§ **Instructions for the task**:
If a line in the data below holds the word "depth", copy it.
++++++++
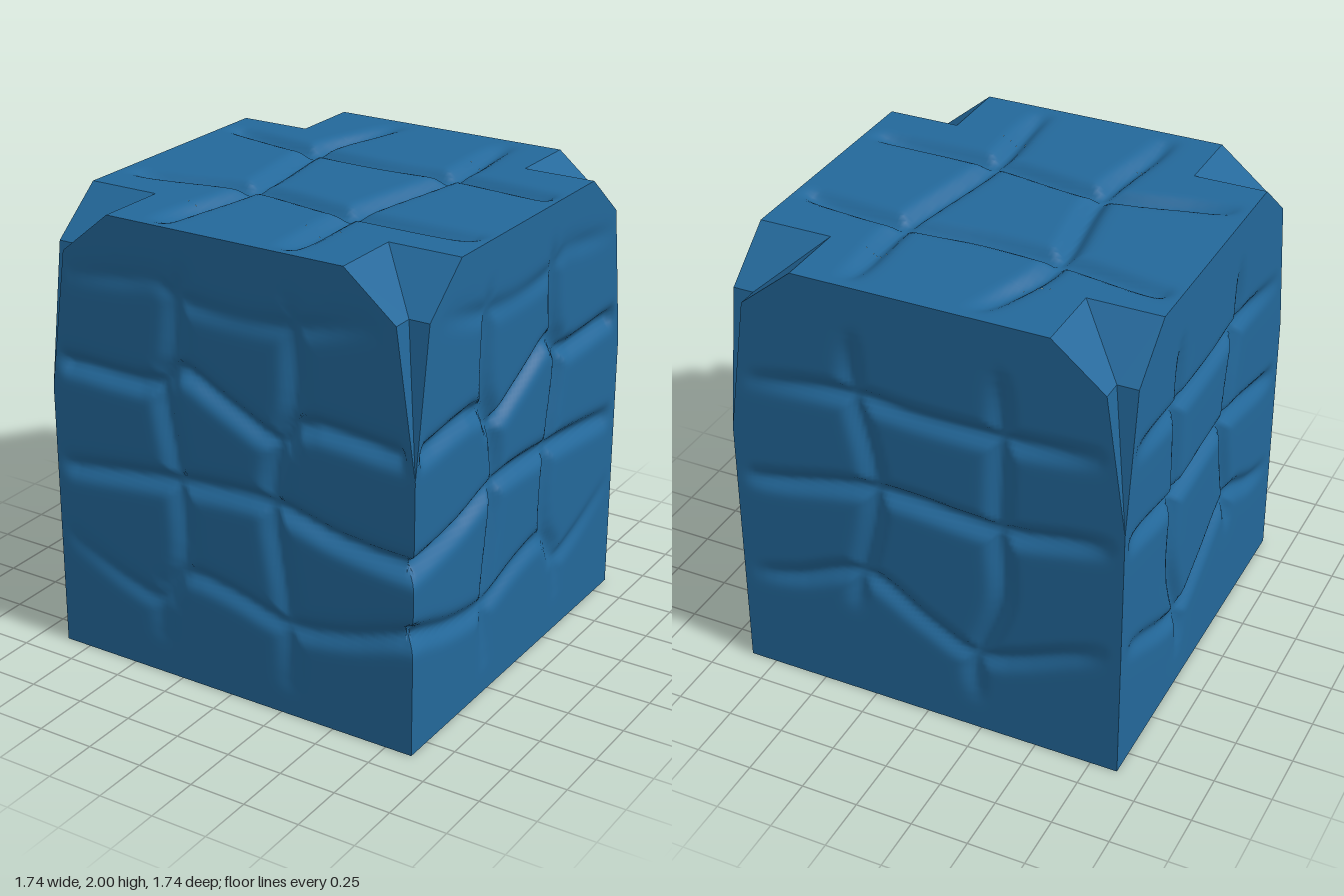
import * as THREE from 'three';

const H = 0.87;                                    // half width of the block
const PROFILE = [[H, 1.2], [0.78, 1.81], [0.55, 2]]; // stepped-in corner outline [half width, y]

// Groove centre lines: [across, up, strength]
const FRONT = [
  [[-0.8, 1.71, 0], [-0.5, 1.75, 0.25], [-0.33, 1.77, 0.2], [-0.2, 1.71, 0.4], [0.1, 1.69, 0.3], [0.33, 1.71, 0.4], [0.7, 1.8, 0]],
  [[-0.84, 1.31, 0.2], [-0.75, 1.32, 0.9], [-0.32, 1.33, 1], [-0.23, 1.41, 1], [0, 1.31, 1], [0.26, 1.21, 1], [0.33, 1.3, 1], [0.75, 1.29, 0.9], [0.82, 1.28, 0]],
  [[-0.84, 0.84, 0.2], [-0.7, 0.86, 0.8], [-0.25, 0.91, 1], [0.2, 0.93, 1], [0.5, 0.86, 1.1], [0.72, 0.83, 1.2], [H, 0.82, 1.4]],
  [[-0.8, 0.51, 0.1], [-0.5, 0.38, 0.4], [-0.35, 0.35, 0.5], [-0.23, 0.5, 0.7], [0, 0.48, 0.7], [0.28, 0.41, 0.7], [0.55, 0.44, 0.8], [0.75, 0.5, 0.9], [H, 0.53, 1.3]],
  [[-0.21, 1.82, 0], [-0.23, 1.7, 0.5], [-0.26, 1.45, 0.8], [-0.31, 1.32, 0.9], [-0.25, 0.93, 0.8], [-0.23, 0.55, 0.7], [-0.34, 0.37, 0.4], [-0.36, 0.15, 0]],
  [[0.33, 1.8, 0], [0.32, 1.65, 0.6], [0.31, 1.35, 0.9], [0.25, 1.2, 0.9], [0.21, 0.95, 0.9], [0.28, 0.45, 0.6], [0.28, 0.1, 0]],
];
const BACK = [
  [[-0.8, 1.53, 0], [-0.6, 1.5, 0.6], [-0.33, 1.48, 0.9], [0, 1.48, 0.8], [0.29, 1.5, 0.9], [0.84, 1.45, 0]],
  [[-0.83, 1.12, 0], [-0.65, 1.09, 0.8], [-0.34, 1.04, 1], [0.22, 1.07, 1], [0.65, 0.99, 0.8], [0.83, 0.97, 0]],
  [[-0.8, 0.6, 0], [-0.65, 0.53, 0.5], [-0.23, 0.38, 0.7], [0, 0.48, 0.7], [0.28, 0.63, 0.8], [0.6, 0.52, 0.6], [0.83, 0.47, 0]],
  [[0.3, 1.8, 0], [0.3, 1.5, 0.8], [0.22, 1.07, 0.9], [0.3, 0.63, 0.7], [0.34, 0.45, 0]],
  [[-0.34, 1.8, 0], [-0.34, 1.5, 0.8], [-0.33, 1.04, 0.9], [-0.34, 0.7, 0.8], [-0.23, 0.38, 0.7], [-0.23, 0.15, 0]],
];
const TOP = [ // [x, z, strength]
  [[-0.84, -0.39, 0], [-0.7, -0.37, 0.8], [-0.34, -0.31, 1], [0, -0.29, 1], [0.33, -0.31, 1], [0.7, -0.28, 0.9], [0.85, -0.25, 0]],
  [[-0.84, 0.35, 0], [-0.65, 0.32, 0.8], [-0.27, 0.25, 1], [0.23, 0.32, 1], [0.65, 0.33, 0.9], [0.85, 0.31, 0]],
  [[-0.2, -0.83, 0], [-0.27, -0.65, 0.7], [-0.34, -0.34, 1], [-0.27, 0.25, 1], [-0.32, 0.65, 0.8], [-0.33, 0.85, 0]],
  [[0.33, -0.83, 0], [0.33, -0.65, 0.7], [0.34, -0.32, 1], [0.25, 0.3, 1], [0.26, 0.65, 0.8], [0.26, 0.85, 0]],
];

// Returns a depth function for a set of groove lines
function grooves(lines) {
  const segments = [];
  for (const line of lines) {
    const pts = new THREE.CatmullRomCurve3(line.map(p => new THREE.Vector3(...p))).getPoints(28);
    for (let i = 1; i < pts.length; i++) segments.push([pts[i - 1], pts[i]]);
  }
  return (x, y) => {
    let depth = 0;
    for (const [a, b] of segments) {
      const dx = b.x - a.x, dy = b.y - a.y;
      const t = THREE.MathUtils.clamp(((x - a.x) * dx + (y - a.y) * dy) / (dx * dx + dy * dy), 0, 1);
      const r2 = (x - a.x - dx * t) ** 2 + (y - a.y - dy * t) ** 2;
      if (r2 > 0.02) continue;
      depth = Math.max(depth, 0.05 * (a.z + (b.z - a.z) * t) * Math.exp(-r2 / 0.0017));
    }
    return depth;
  };
}

// Surface patch: point(u, v) over lists of u and v values
function patch(us, vs, point, flip) {
  const positions = [], index = [], n = us.length;
  for (const v of vs) for (const u of us) positions.push(...point(u, v));
  for (let j = 0; j < vs.length - 1; j++) {
    for (let i = 0; i < n - 1; i++) {
      const a = j * n + i, b = a + 1, c = b + n, d = a + n;
      if (flip) index.push(a, d, b, b, d, c);
      else index.push(a, b, d, b, c, d);
    }
  }
  const geometry = new THREE.BufferGeometry();
  geometry.setAttribute('position', new THREE.Float32BufferAttribute(positions, 3));
  geometry.setIndex(index);
  geometry.computeVertexNormals();
  return geometry;
}

const range = (a, b, n) => Array.from({ length: n + 1 }, (_, i) => a + (b - a) * i / n);

// Half width of a side face at height y
function halfWidth(y) {
  if (y <= 1.2) return H;
  const k = y <= 1.81 ? 0 : 1;
  const [[w0, y0], [w1, y1]] = [PROFILE[k], PROFILE[k + 1]];
  return w0 + (w1 - w0) * (y - y0) / (y1 - y0);
}

export function createModel() {
  const group = new THREE.Group();
  const blue = new THREE.MeshStandardMaterial({ color: 0x23689a });
  blue.name = 'stone blue';
  const add = (name, geometry) => {
    const mesh = new THREE.Mesh(geometry, blue);
    mesh.name = name;
    group.add(mesh);
  };

  // Four grooved sides; adjoining pairs mirror each other across the diagonal
  const us = range(-1, 1, 100);
  const ys = [...range(0, 1.2, 66), ...range(1.2, 1.81, 34).slice(1), ...range(1.81, 2, 6).slice(1)];
  const front = grooves(FRONT), back = grooves(BACK);
  const smooth = THREE.MathUtils.smoothstep;
  const frontPoint = (u, y) => {
    const x = u * halfWidth(y);
    const open = y < 1.1 ? 1 : 0;                  // grooves run over this corner low down
    const fade = smooth(x, -H, -0.78) * (open || 1 - smooth(x, 0.78, H)) * (1 - smooth(Math.abs(u), 0.93, 1) * (1 - open));
    const d = front(x, y) * fade;
    return [x - d * open * smooth(x, 0.8, H), y, H - d];
  };
  const backPoint = (u, y) => {
    const x = u * halfWidth(y);
    return [x, y, -H + back(x, y) * (1 - smooth(Math.abs(u), 0.9, 1))];
  };
  const swap = f => (u, y) => f(u, y).reverse();
  add('frontFace', patch(us, ys, frontPoint, false));
  add('leftFace', patch(us, ys, swap(frontPoint), true));
  add('backFace', patch(us, ys, backPoint, true));
  add('rightFace', patch(us, ys, swap(backPoint), false));

  // Cross-shaped top in three strips
  const top = grooves(TOP);
  const topPoint = (x, z) => [x, 2 - top(x, z) * (1 - smooth(Math.max(Math.abs(x), Math.abs(z)), 0.78, H)), z];
  const inner = range(-0.55, 0.55, 64);
  add('topMiddle', patch(range(-H, H, 100), inner, topPoint, true));
  add('topFront', patch(inner, range(0.55, H, 18), topPoint, true));
  add('topBack', patch(inner, range(-H, -0.55, 18), topPoint, true));

  // Flat base
  add('base', patch([-H, H], [-H, H], (x, z) => [x, 0, z], false));

  // Notched upper corners: two sloped walls per profile step
  for (const sx of [-1, 1]) for (const sz of [-1, 1]) for (let k = 0; k < 2; k++) {
    const wall = (u, v) => {
      const [w, y] = PROFILE[k + v];
      return [w, y, H + (w - H) * u];
    };
    const mirrored = sx * sz < 0;
    const sign = ([x, y, z]) => [x * sx, y, z * sz];
    add('cornerNotch', patch([0, 1], [0, 1], (u, v) => sign(wall(u, v)), mirrored));
    add('cornerNotch', patch([0, 1], [0, 1], (u, v) => sign(wall(u, v).reverse()), !mirrored));
  }
  return group;
}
++++++++
§ **Written solution**:
// Returns a depth function for a set of groove lines
    let depth = 0;
      depth = Math.max(depth, 0.05 * (a.z + (b.z - a.z) * t) * Math.exp(-r2 / 0.0017));
    return depth;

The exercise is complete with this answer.